◆ Instructions for the task
A faithful copy of all the data is required; pictures should not be included.

◆ Task material
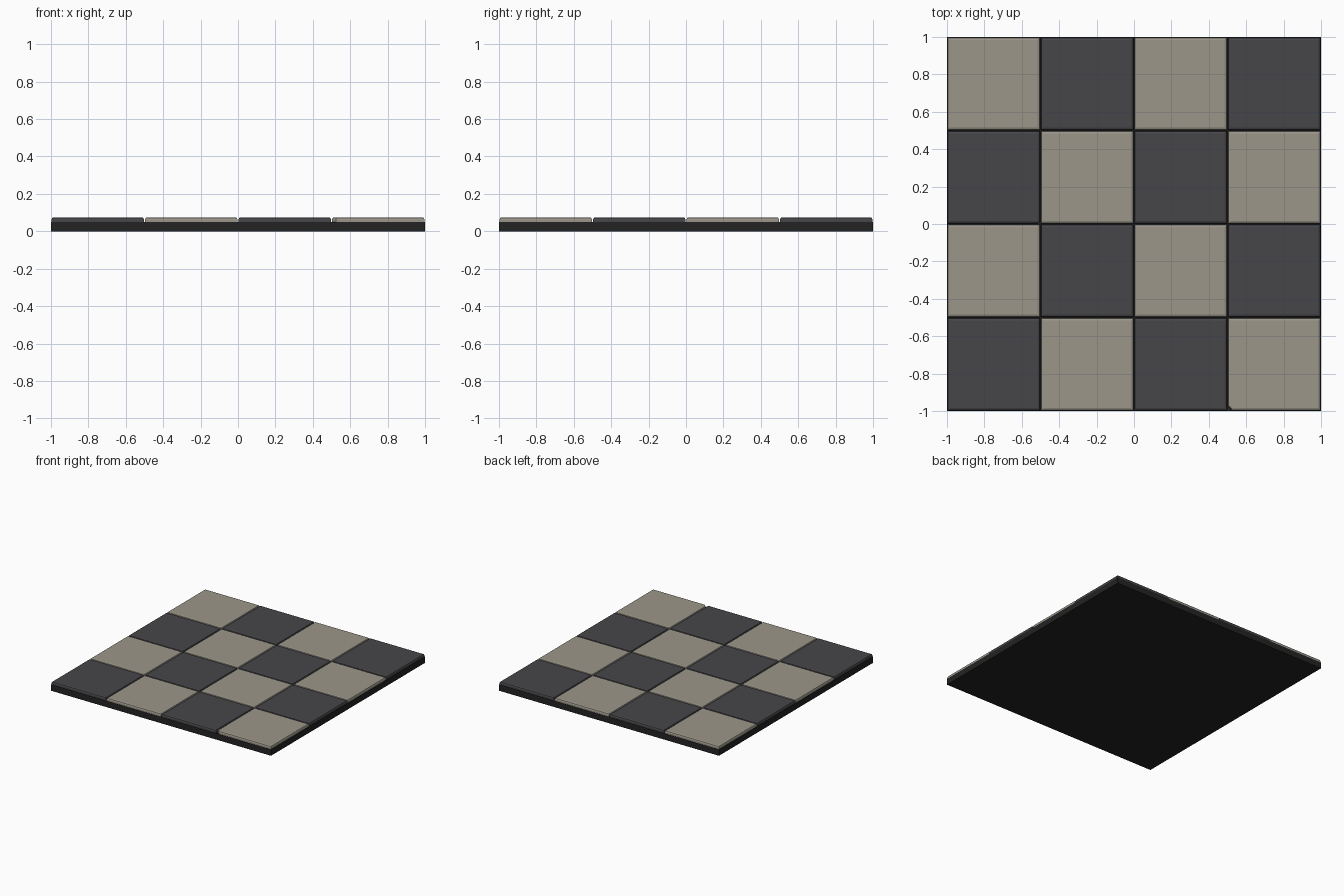
import bpy, bmesh

if "Cube" in bpy.data.objects:
    bpy.data.objects.remove(bpy.data.objects["Cube"])

def material(name, rgb):
    m = bpy.data.materials.new(name)
    m.diffuse_color = (*rgb, 1)
    m.use_nodes = True
    m.node_tree.nodes["Principled BSDF"].inputs["Base Color"].default_value = m.diffuse_color
    return m

LIGHT = material("warm grey stone", (0.33, 0.305, 0.255))
DARK = material("dark slate", (0.062, 0.061, 0.068))
GROUT = material("black grout", (0.017, 0.017, 0.017))

def finish(bm, name, mat):
    bmesh.ops.recalc_face_normals(bm, faces=bm.faces)
    me = bpy.data.meshes.new(name)
    bm.to_mesh(me)
    bm.free()
    me.materials.append(mat)
    ob = bpy.data.objects.new(name, me)
    bpy.context.collection.objects.link(ob)

def slab(name, outline, z0, z1, mat, bevel=0.0):
    """Extrude an outline; optionally chamfer its top rim."""
    bm = bmesh.new()
    face = bm.faces.new([bm.verts.new((x, y, z0)) for x, y in outline])
    ext = bmesh.ops.extrude_face_region(bm, geom=[face], use_keep_orig=True)
    top = [v for v in ext["geom"] if isinstance(v, bmesh.types.BMVert)]
    bmesh.ops.translate(bm, verts=top, vec=(0, 0, z1 - z0))
    if bevel:
        rim = [e for e in bm.edges if all(v.co.z > z1 - 1e-5 for v in e.verts)]
        bmesh.ops.bevel(bm, geom=rim, offset=bevel, segments=2, profile=0.5,
                        affect='EDGES')
    finish(bm, name, mat)

# base board
slab("base", [(-1, -1), (1, -1), (1, 1), (-1, 1)], 0, 0.05, GROUT)

# checkered tiles, with small chipped corners on two of them
h = 0.247
chips = {(3, 0): ((-1, -1), 0.022), (0, 2): ((1, -1), 0.010)}
for i in range(4):
    for j in range(4):
        cx, cy = -0.75 + 0.5 * i, -0.75 + 0.5 * j
        corner, size = chips.get((i, j), (None, 0))
        outline = []
        for k, (sx, sy) in enumerate([(-1, -1), (1, -1), (1, 1), (-1, 1)]):
            p = (cx + sx * h, cy + sy * h)
            if (sx, sy) == corner:
                cut = [(p[0] - sx * size, p[1]), (p[0], p[1] - sy * size)]
                outline += cut[::-1] if sx * sy > 0 else cut
            else:
                outline.append(p)
        light = (i + j) % 2 == 1
        slab(f"{'light' if light else 'dark'}_tile_{i}_{j}", outline,
             0.05, 0.075, LIGHT if light else DARK, 0.012)
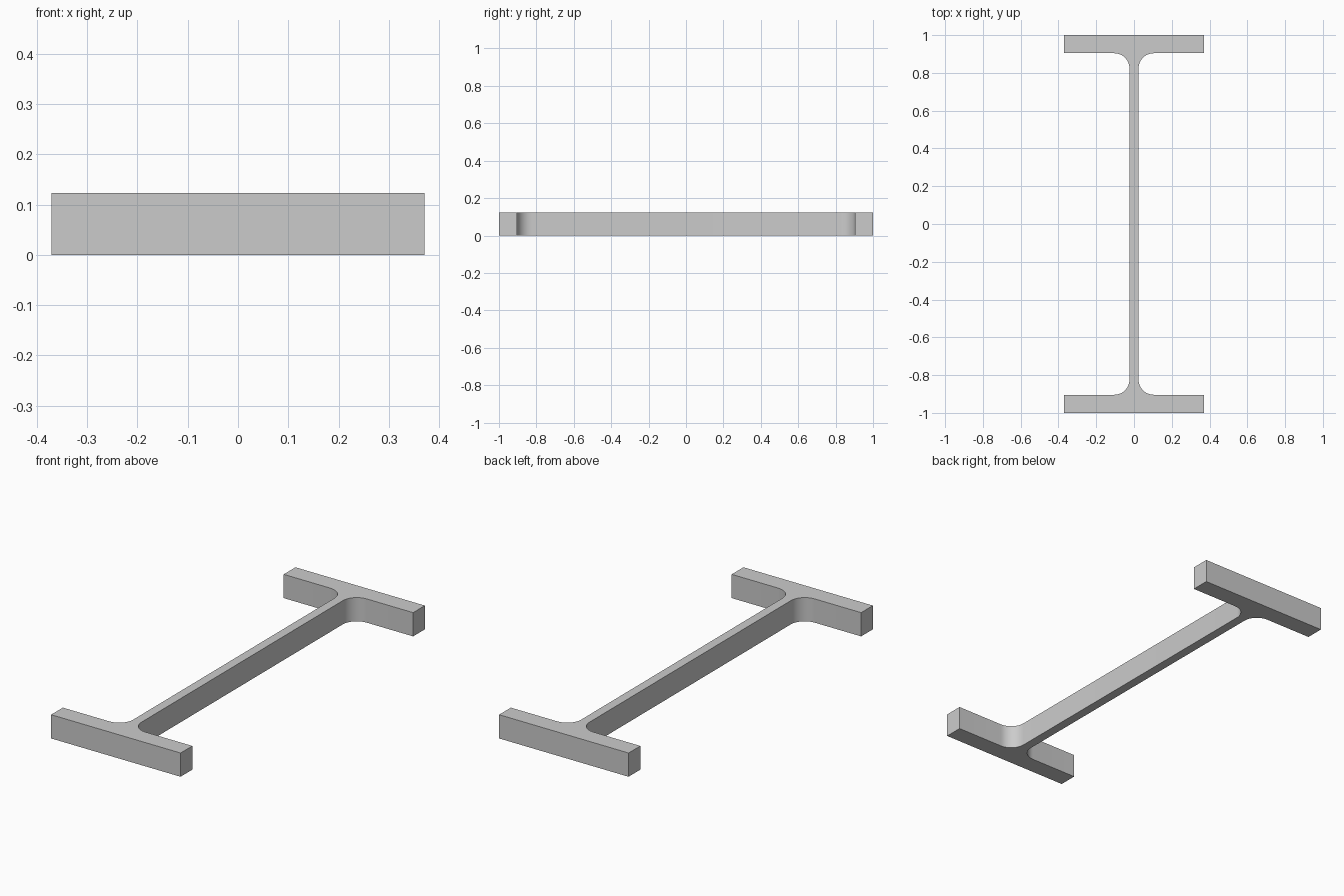
import bpy
import bmesh
from math import cos, sin, pi, radians

HALF_WIDTH, HALF_DEPTH, HEIGHT = 0.371, 1.0, 0.123
HALF_WEB, FLANGE, FILLET, STEPS = 0.024, 0.096, 0.08, 12

cube = bpy.data.objects.get("Cube")
if cube:
    bpy.data.objects.remove(cube, do_unlink=True)

steel = bpy.data.materials.new("steel_grey")
steel.use_nodes = True
colour = (0.6, 0.6, 0.6, 1)
steel.diffuse_color = colour
steel.node_tree.nodes["Principled BSDF"].inputs["Base Color"].default_value = colour

# One quarter of the I-section: flange corner, flange underside, fillet into the web
inner = HALF_DEPTH - FLANGE
quarter = [(HALF_WIDTH, HALF_DEPTH), (HALF_WIDTH, inner)]
for i in range(STEPS + 1):
    a = pi / 2 * (1 + i / STEPS)
    quarter.append((HALF_WEB + FILLET + FILLET * cos(a),
                    inner - FILLET + FILLET * sin(a)))

# Mirror the quarter front to back, then side to side, into a closed outline
right_side = quarter + [(x, -y) for x, y in reversed(quarter)]
outline = right_side + [(-x, y) for x, y in reversed(right_side)]

# Extrude the outline into the beam
bm = bmesh.new()
base = bm.faces.new([bm.verts.new((x, y, 0)) for x, y in outline])
top = bmesh.ops.extrude_face_region(bm, geom=[base], use_keep_orig=True)
verts = [v for v in top["geom"] if isinstance(v, bmesh.types.BMVert)]
bmesh.ops.translate(bm, verts=verts, vec=(0, 0, HEIGHT))
bmesh.ops.recalc_face_normals(bm, faces=bm.faces)

mesh = bpy.data.meshes.new("i_beam")
bm.to_mesh(mesh)
bm.free()
mesh.materials.append(steel)
beam = bpy.data.objects.new("i_beam", mesh)
bpy.context.collection.objects.link(beam)

# Smooth fillets, sharp corners
bpy.ops.object.select_all(action="DESELECT")
beam.select_set(True)
bpy.context.view_layer.objects.active = beam
bpy.ops.object.shade_smooth_by_angle(angle=radians(30))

◆ Written answer
import bpy, bmesh

if "Cube" in bpy.data.objects:
    bpy.data.objects.remove(bpy.data.objects["Cube"])

def material(name, rgb):
    m = bpy.data.materials.new(name)
    m.diffuse_color = (*rgb, 1)
    m.use_nodes = True
    m.node_tree.nodes["Principled BSDF"].inputs["Base Color"].default_value = m.diffuse_color
    return m

LIGHT = material("warm grey stone", (0.33, 0.305, 0.255))
DARK = material("dark slate", (0.062, 0.061, 0.068))
GROUT = material("black grout", (0.017, 0.017, 0.017))

def finish(bm, name, mat):
    bmesh.ops.recalc_face_normals(bm, faces=bm.faces)
    me = bpy.data.meshes.new(name)
    bm.to_mesh(me)
    bm.free()
    me.materials.append(mat)
    ob = bpy.data.objects.new(name, me)
    bpy.context.collection.objects.link(ob)

def slab(name, outline, z0, z1, mat, bevel=0.0):
    """Extrude an outline; optionally chamfer its top rim."""
    bm = bmesh.new()
    face = bm.faces.new([bm.verts.new((x, y, z0)) for x, y in outline])
    ext = bmesh.ops.extrude_face_region(bm, geom=[face], use_keep_orig=True)
    top = [v for v in ext["geom"] if isinstance(v, bmesh.types.BMVert)]
    bmesh.ops.translate(bm, verts=top, vec=(0, 0, z1 - z0))
    if bevel:
        rim = [e for e in bm.edges if all(v.co.z > z1 - 1e-5 for v in e.verts)]
        bmesh.ops.bevel(bm, geom=rim, offset=bevel, segments=2, profile=0.5,
                        affect='EDGES')
    finish(bm, name, mat)

# base board
slab("base", [(-1, -1), (1, -1), (1, 1), (-1, 1)], 0, 0.05, GROUT)

# checkered tiles, with small chipped corners on two of them
h = 0.247
chips = {(3, 0): ((-1, -1), 0.022), (0, 2): ((1, -1), 0.010)}
for i in range(4):
    for j in range(4):
        cx, cy = -0.75 + 0.5 * i, -0.75 + 0.5 * j
        corner, size = chips.get((i, j), (None, 0))
        outline = []
        for k, (sx, sy) in enumerate([(-1, -1), (1, -1), (1, 1), (-1, 1)]):
            p = (cx + sx * h, cy + sy * h)
            if (sx, sy) == corner:
                cut = [(p[0] - sx * size, p[1]), (p[0], p[1] - sy * size)]
                outline += cut[::-1] if sx * sy > 0 else cut
            else:
                outline.append(p)
        light = (i + j) % 2 == 1
        slab(f"{'light' if light else 'dark'}_tile_{i}_{j}", outline,
             0.05, 0.075, LIGHT if light else DARK, 0.012)
import bpy
import bmesh
from math import cos, sin, pi, radians

HALF_WIDTH, HALF_DEPTH, HEIGHT = 0.371, 1.0, 0.123
HALF_WEB, FLANGE, FILLET, STEPS = 0.024, 0.096, 0.08, 12

cube = bpy.data.objects.get("Cube")
if cube:
    bpy.data.objects.remove(cube, do_unlink=True)

steel = bpy.data.materials.new("steel_grey")
steel.use_nodes = True
colour = (0.6, 0.6, 0.6, 1)
steel.diffuse_color = colour
steel.node_tree.nodes["Principled BSDF"].inputs["Base Color"].default_value = colour

# One quarter of the I-section: flange corner, flange underside, fillet into the web
inner = HALF_DEPTH - FLANGE
quarter = [(HALF_WIDTH, HALF_DEPTH), (HALF_WIDTH, inner)]
for i in range(STEPS + 1):
    a = pi / 2 * (1 + i / STEPS)
    quarter.append((HALF_WEB + FILLET + FILLET * cos(a),
                    inner - FILLET + FILLET * sin(a)))

# Mirror the quarter front to back, then side to side, into a closed outline
right_side = quarter + [(x, -y) for x, y in reversed(quarter)]
outline = right_side + [(-x, y) for x, y in reversed(right_side)]

# Extrude the outline into the beam
bm = bmesh.new()
base = bm.faces.new([bm.verts.new((x, y, 0)) for x, y in outline])
top = bmesh.ops.extrude_face_region(bm, geom=[base], use_keep_orig=True)
verts = [v for v in top["geom"] if isinstance(v, bmesh.types.BMVert)]
bmesh.ops.translate(bm, verts=verts, vec=(0, 0, HEIGHT))
bmesh.ops.recalc_face_normals(bm, faces=bm.faces)

mesh = bpy.data.meshes.new("i_beam")
bm.to_mesh(mesh)
bm.free()
mesh.materials.append(steel)
beam = bpy.data.objects.new("i_beam", mesh)
bpy.context.collection.objects.link(beam)

# Smooth fillets, sharp corners
bpy.ops.object.select_all(action="DESELECT")
beam.select_set(True)
bpy.context.view_layer.objects.active = beam
bpy.ops.object.shade_smooth_by_angle(angle=radians(30))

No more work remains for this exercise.